Wet Evening in April
The birds sang in the wet trees
And as I listened to them it was a hundred years from now
And I was dead and someone else was listening to them.
But I was glad I had recorded for him the melancholy.
Today is the seventh anniversary of my diagnosis with non-Hodgkin’s Lymphoma (NHL), an aggressive cancer of the lymphatic system. I was told I was in remission from this disease in October 2006.
Here is what I have learned about cancer since my diagnosis.
1. As a culture we still prefer to use war metaphor when we talk about cancer. Witness all the tributes to the plucky ‘battles’ of celebrities and ‘fighting’ the disease, nearly always in the past tense, as though we are World War II Spitfire pilots dashing off to our planes to give Jerry hell.
2. My attitude to cancer is still partly superstitious. When I was diagnosed with NHL I assumed, irrationally, that I had used up all of the bad luck of my friends and family. I was wrong. Since I entered remission several friends and one family member have been diagnosed with cancer, more than one of whom has died. If your life has not yet been touched by cancer the chances are it will be. There is no way you can prepare for this.
3. Eventually your friends, family and colleagues will stop using the word ‘cancer’ around you. Eventually you will follow them. I promised myself this would never happen but now surprise myself by referring to my cancer as ‘when I was poorly’ or ‘when I was ill’. When you meet friends you have not seen in a long time they ask how you are with fierce concern in their eyes. But they do not use the word ‘cancer’.
4. I am not angry that I had cancer, though I understand that many people do not share this attitude. The closest to anger I get is when I reflect that my being ill forced my children to grow up more quickly than they would perhaps have done otherwise. There is no way of knowing if this statement is true. So much of what we say about cancer is not empirical, though we pretend it is.
5. You find out who you friends are when you are diagnosed with cancer. These are the people who show up, offer lifts and leave tins of brownies on your doorstep. The people who write, the people who make CDs. And those who, seven years later, still say ‘How are you?’ or ‘Tell me how you are.’
6. Once cancer touches your life you are never done with it. From the overheard plotlines of soap opera characters to the death and relapse of close friends, cancer is never far away.
5. Even if you have survived cancer you do not think about it all of the time. You compartmentalise; and, as Buddhists say, you practise acceptance.

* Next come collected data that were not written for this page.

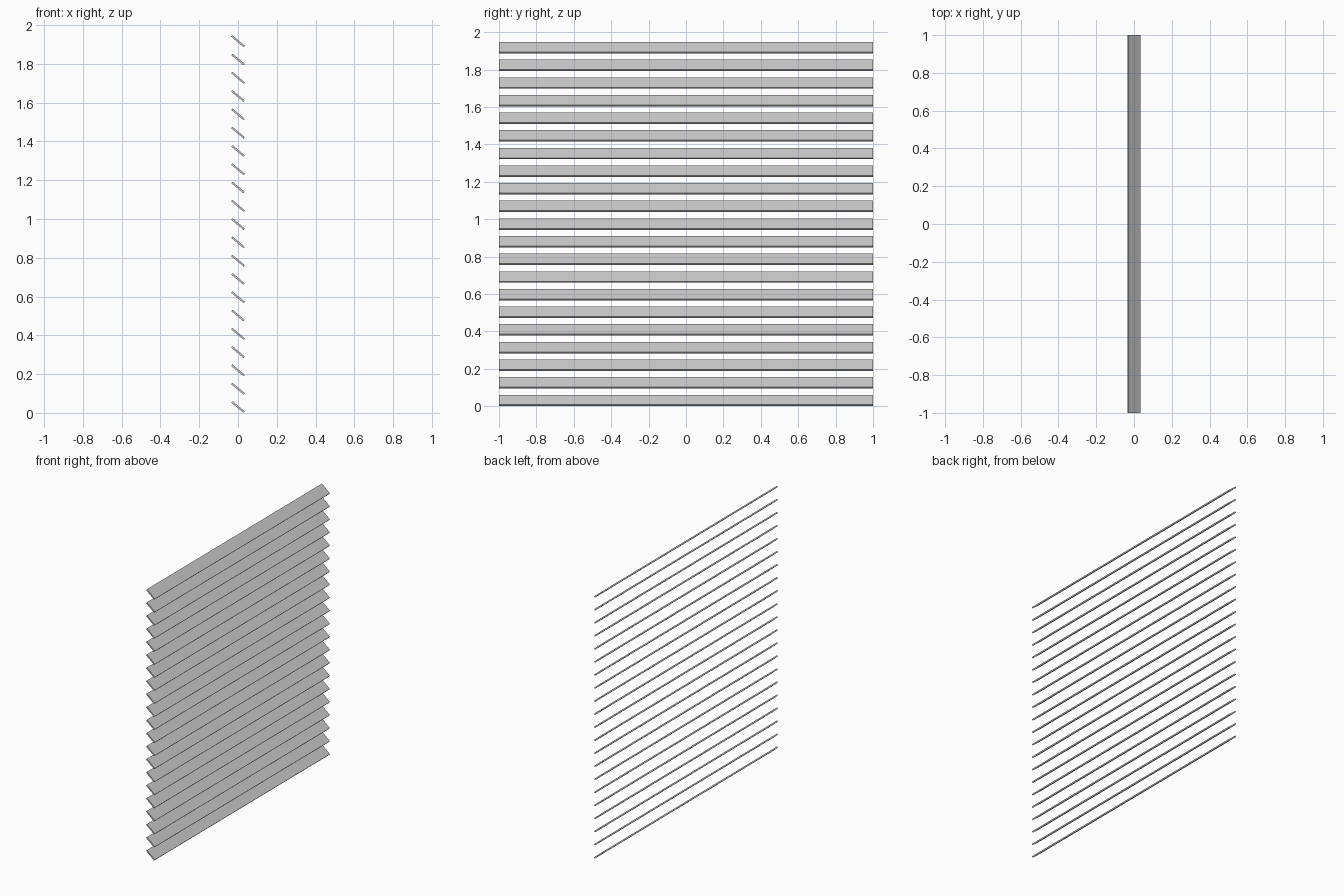
import bpy, math
from mathutils import Matrix

if "Cube" in bpy.data.objects:
    bpy.data.objects.remove(bpy.data.objects["Cube"])

COUNT, PITCH = 21, 0.0943
WIDTH, THICK, TILT = 0.083, 0.010, math.radians(40)
half_height = (WIDTH * math.sin(TILT) + THICK * math.cos(TILT)) / 2

# One thin tilted slat, high edge towards -x
bpy.ops.mesh.primitive_cube_add(size=1)
slats = bpy.context.object
slats.name = "blind_slats"
slats.data.transform(Matrix.Translation((0, 0, half_height))
                     @ Matrix.Rotation(TILT, 4, 'Y')
                     @ Matrix.Diagonal((WIDTH, 2.0, THICK, 1)))

# Stack the slats upwards
stack = slats.modifiers.new("stack", 'ARRAY')
stack.count = COUNT
stack.use_relative_offset = False
stack.use_constant_offset = True
stack.constant_offset_displace = (0, 0, PITCH)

7. When you are told you are in remission from cancer you do not feel like celebrating. Not one of my friends or acquaintances has held a party on being given this news. Personally speaking I am no nearer to cracking open the champagne even seven years after my original diagnosis. My gratitude at still being alive is deeply felt, closely matched by my relief. Neither of these emotions approximates to a celebration.
You can read a review of Love for Now here
You can buy Riddance, my book of poems about my experience of cancer, here